§ **Exercise requirements**: Your answer is the lines below, exactly, from the one that contains "bmesh.ops.recalc_face_normals(bm, faces=bm.faces[:])" through the one that contains "cutter.display_type = 'WIRE'", both included.

§ **Stored entries**:
Start of Block

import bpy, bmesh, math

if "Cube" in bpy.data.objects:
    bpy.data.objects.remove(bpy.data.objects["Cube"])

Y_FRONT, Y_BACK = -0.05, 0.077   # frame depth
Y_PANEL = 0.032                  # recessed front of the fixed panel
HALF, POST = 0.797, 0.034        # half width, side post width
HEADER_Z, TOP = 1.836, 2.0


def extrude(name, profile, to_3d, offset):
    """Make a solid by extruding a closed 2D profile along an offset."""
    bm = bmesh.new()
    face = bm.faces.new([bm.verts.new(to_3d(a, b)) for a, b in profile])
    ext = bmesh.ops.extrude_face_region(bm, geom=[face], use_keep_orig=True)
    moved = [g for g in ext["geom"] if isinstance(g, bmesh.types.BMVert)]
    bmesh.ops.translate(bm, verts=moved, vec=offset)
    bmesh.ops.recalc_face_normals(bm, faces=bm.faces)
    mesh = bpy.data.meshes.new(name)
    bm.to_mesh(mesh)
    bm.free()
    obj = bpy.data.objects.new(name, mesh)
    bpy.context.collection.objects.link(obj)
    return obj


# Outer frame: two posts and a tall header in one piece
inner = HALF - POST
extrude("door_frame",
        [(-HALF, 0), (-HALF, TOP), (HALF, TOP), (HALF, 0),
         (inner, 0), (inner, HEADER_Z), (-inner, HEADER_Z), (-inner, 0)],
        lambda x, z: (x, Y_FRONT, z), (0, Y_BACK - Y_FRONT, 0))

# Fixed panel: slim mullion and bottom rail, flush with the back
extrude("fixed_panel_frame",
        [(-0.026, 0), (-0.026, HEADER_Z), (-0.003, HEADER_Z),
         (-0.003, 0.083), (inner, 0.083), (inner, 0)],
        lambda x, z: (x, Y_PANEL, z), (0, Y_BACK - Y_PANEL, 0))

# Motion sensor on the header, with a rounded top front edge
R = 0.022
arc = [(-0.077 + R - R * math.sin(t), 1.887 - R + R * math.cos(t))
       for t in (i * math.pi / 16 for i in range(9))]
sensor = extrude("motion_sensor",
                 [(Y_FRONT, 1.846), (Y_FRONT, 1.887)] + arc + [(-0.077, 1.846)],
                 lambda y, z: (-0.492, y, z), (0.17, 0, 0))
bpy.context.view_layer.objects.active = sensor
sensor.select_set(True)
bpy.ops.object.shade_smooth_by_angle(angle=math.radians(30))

End of Block
Start of Block

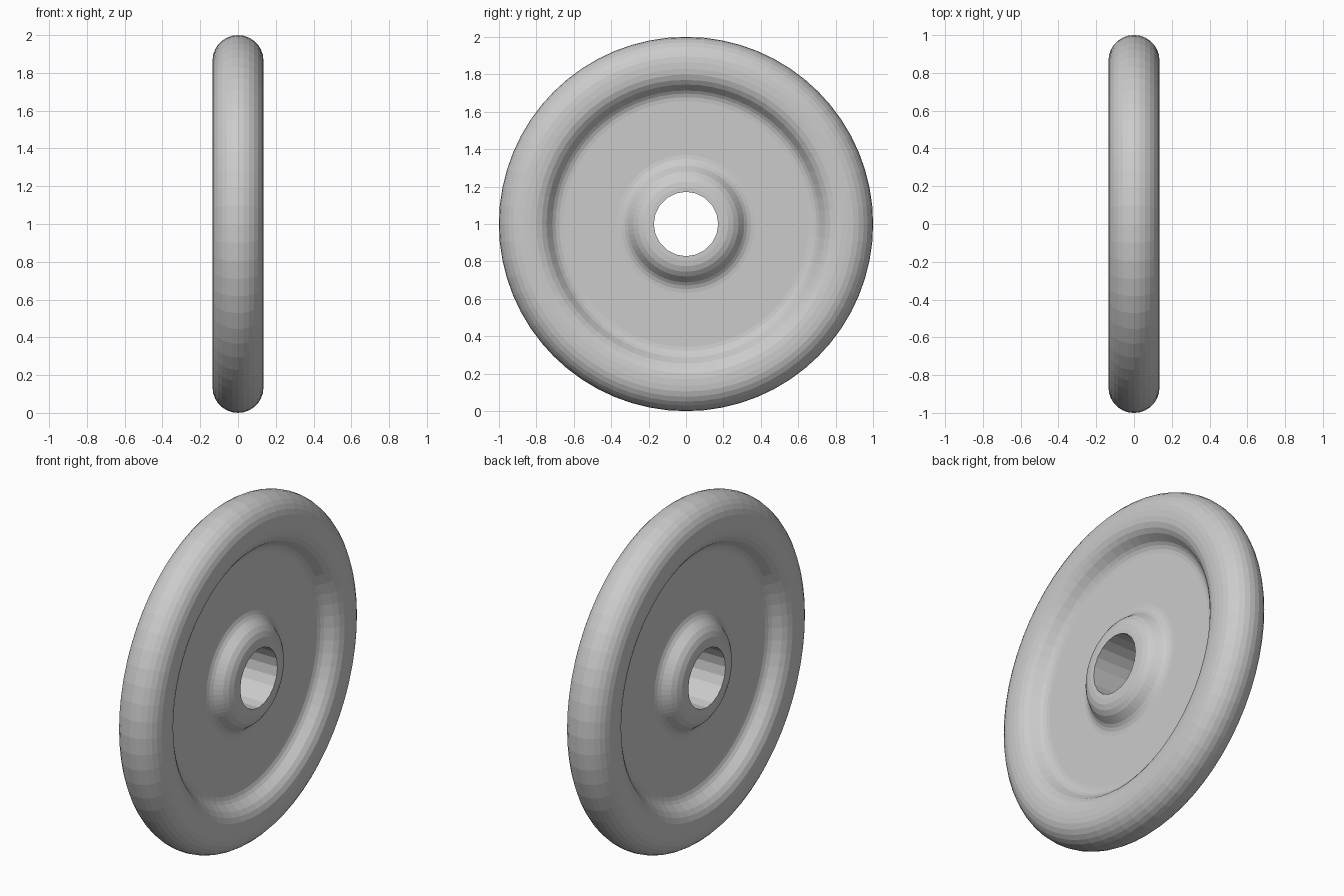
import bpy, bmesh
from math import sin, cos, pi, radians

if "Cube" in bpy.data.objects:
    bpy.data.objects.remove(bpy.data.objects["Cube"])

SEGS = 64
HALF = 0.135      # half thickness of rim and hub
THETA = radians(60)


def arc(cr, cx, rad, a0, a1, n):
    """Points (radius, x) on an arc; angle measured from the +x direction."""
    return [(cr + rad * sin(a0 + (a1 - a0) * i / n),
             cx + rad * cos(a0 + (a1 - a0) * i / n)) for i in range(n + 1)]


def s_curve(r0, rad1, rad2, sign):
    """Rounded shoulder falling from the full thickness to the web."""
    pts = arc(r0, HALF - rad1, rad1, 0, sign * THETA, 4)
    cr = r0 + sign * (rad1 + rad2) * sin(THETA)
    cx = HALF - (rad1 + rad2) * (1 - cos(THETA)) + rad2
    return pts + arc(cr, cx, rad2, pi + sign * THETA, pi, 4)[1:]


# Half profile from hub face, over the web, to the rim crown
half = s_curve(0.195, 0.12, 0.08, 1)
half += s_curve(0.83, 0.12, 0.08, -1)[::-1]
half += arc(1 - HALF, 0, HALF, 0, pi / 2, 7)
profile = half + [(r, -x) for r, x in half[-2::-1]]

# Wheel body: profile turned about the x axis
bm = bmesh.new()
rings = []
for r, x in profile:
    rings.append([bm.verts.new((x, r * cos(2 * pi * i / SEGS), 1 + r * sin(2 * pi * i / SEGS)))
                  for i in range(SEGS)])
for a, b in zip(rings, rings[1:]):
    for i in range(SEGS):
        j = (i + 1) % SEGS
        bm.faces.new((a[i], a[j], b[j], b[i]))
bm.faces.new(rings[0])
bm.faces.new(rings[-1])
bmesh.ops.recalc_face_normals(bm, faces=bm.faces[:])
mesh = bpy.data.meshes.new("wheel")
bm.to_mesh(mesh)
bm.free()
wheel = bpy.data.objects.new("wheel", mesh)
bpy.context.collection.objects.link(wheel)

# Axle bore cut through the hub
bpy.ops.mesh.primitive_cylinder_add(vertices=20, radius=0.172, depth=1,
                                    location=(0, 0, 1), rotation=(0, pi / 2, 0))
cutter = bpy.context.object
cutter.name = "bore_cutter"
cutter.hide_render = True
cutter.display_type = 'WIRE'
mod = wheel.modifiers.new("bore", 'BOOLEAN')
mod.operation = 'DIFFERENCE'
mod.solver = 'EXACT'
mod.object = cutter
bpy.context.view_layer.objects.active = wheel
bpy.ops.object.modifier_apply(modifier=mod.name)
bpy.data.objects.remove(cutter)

End of Block

§ **Result of this exercise**:
bmesh.ops.recalc_face_normals(bm, faces=bm.faces[:])
mesh = bpy.data.meshes.new("wheel")
bm.to_mesh(mesh)
bm.free()
wheel = bpy.data.objects.new("wheel", mesh)
bpy.context.collection.objects.link(wheel)

# Axle bore cut through the hub
bpy.ops.mesh.primitive_cylinder_add(vertices=20, radius=0.172, depth=1,
                                    location=(0, 0, 1), rotation=(0, pi / 2, 0))
cutter = bpy.context.object
cutter.name = "bore_cutter"
cutter.hide_render = True
cutter.display_type = 'WIRE'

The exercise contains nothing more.